** Provided material **

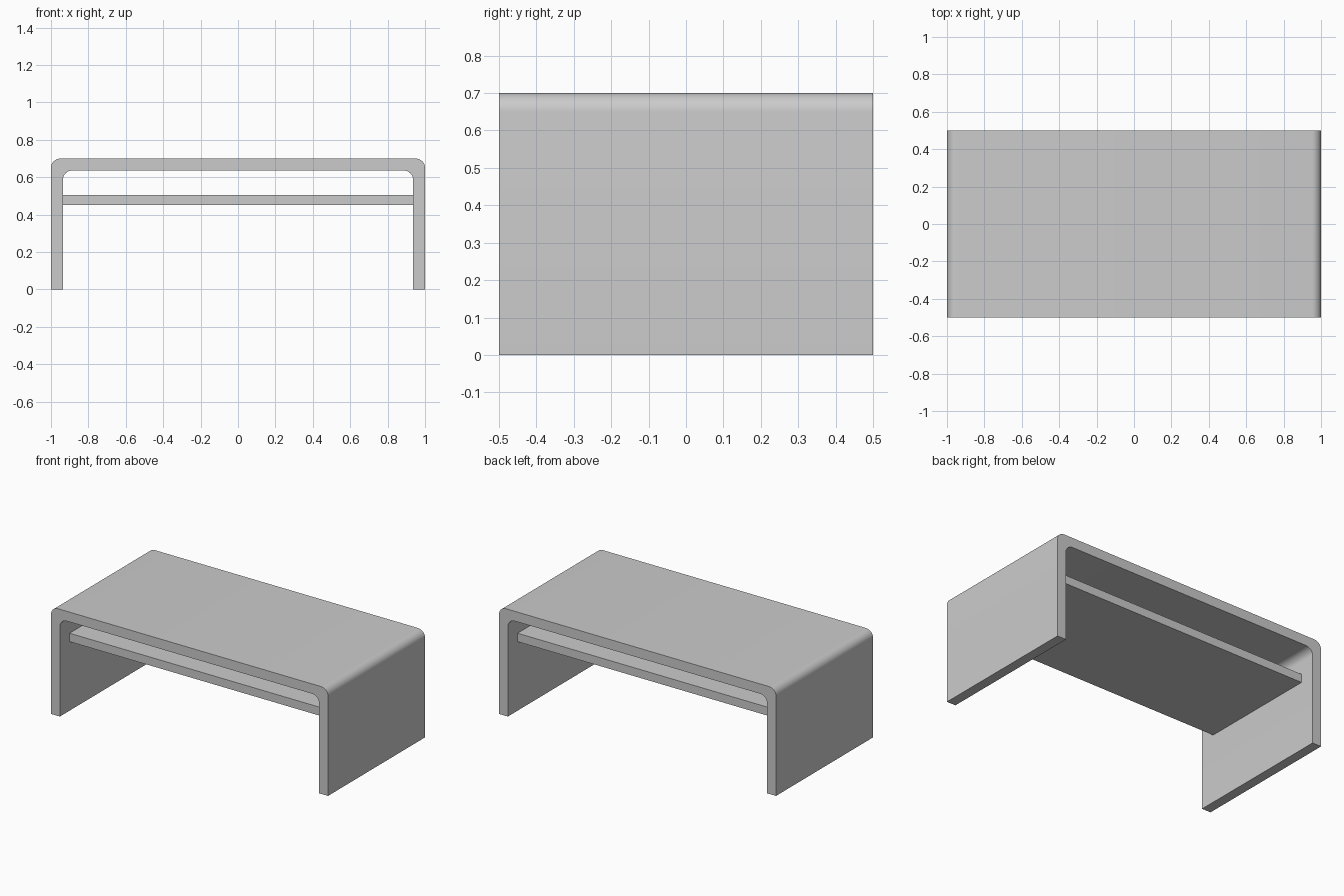
import bpy, math

if "Cube" in bpy.data.objects:
    bpy.data.objects.remove(bpy.data.objects["Cube"])

W, H, D, T = 1.0, 0.70, 0.5, 0.064   # half width, height, half depth, panel thickness
R, SEG = 0.05, 8                     # corner radius and segments


def arch(half_w, top):
    """Open arch outline from the left foot over to the right foot."""
    right = []
    for i in range(SEG + 1):
        a = math.pi / 2 * (1 - i / SEG)
        right.append((half_w - R + R * math.cos(a), top - R + R * math.sin(a)))
    right.append((half_w, 0.0))
    return [(-x, z) for x, z in reversed(right)] + right


def finish(name, verts, faces):
    mesh = bpy.data.meshes.new(name)
    mesh.from_pydata(verts, [], faces)
    obj = bpy.data.objects.new(name, mesh)
    bpy.context.collection.objects.link(obj)
    bpy.context.view_layer.objects.active = obj
    obj.select_set(True)
    bpy.ops.object.mode_set(mode='EDIT')
    bpy.ops.mesh.select_all(action='SELECT')
    bpy.ops.mesh.normals_make_consistent(inside=False)
    bpy.ops.object.mode_set(mode='OBJECT')
    bpy.ops.object.shade_smooth_by_angle(angle=math.radians(30))
    obj.select_set(False)
    return obj


# Table frame: top and both side panels as one bent sheet
outer, inner = arch(W, H), arch(W - T, H - T)
n = len(outer)
rings = [(outer, -D), (inner, -D), (inner, D), (outer, D)]
verts = [(x, y, z) for ring, y in rings for x, z in ring]
faces = []
for r in range(4):
    a, b = r * n, (r + 1) % 4 * n
    faces += [(a + i, a + i + 1, b + i + 1, b + i) for i in range(n - 1)]
faces += [tuple(r * n + e for r in range(4)) for e in (0, n - 1)]
finish("table_frame", verts, faces)

# Shelf between the side panels, set back at front and rear
bpy.ops.mesh.primitive_cube_add(size=1, location=(0, 0, 0.478))
shelf = bpy.context.object
shelf.name = "shelf"
shelf.scale = (2 * (W - T), 0.8, 0.055)
bpy.ops.object.transform_apply(location=False, rotation=False, scale=True)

** What to work on **
Only one number is expected: the count of lines in the entries holding the string "objects".

** Answer to this task **
5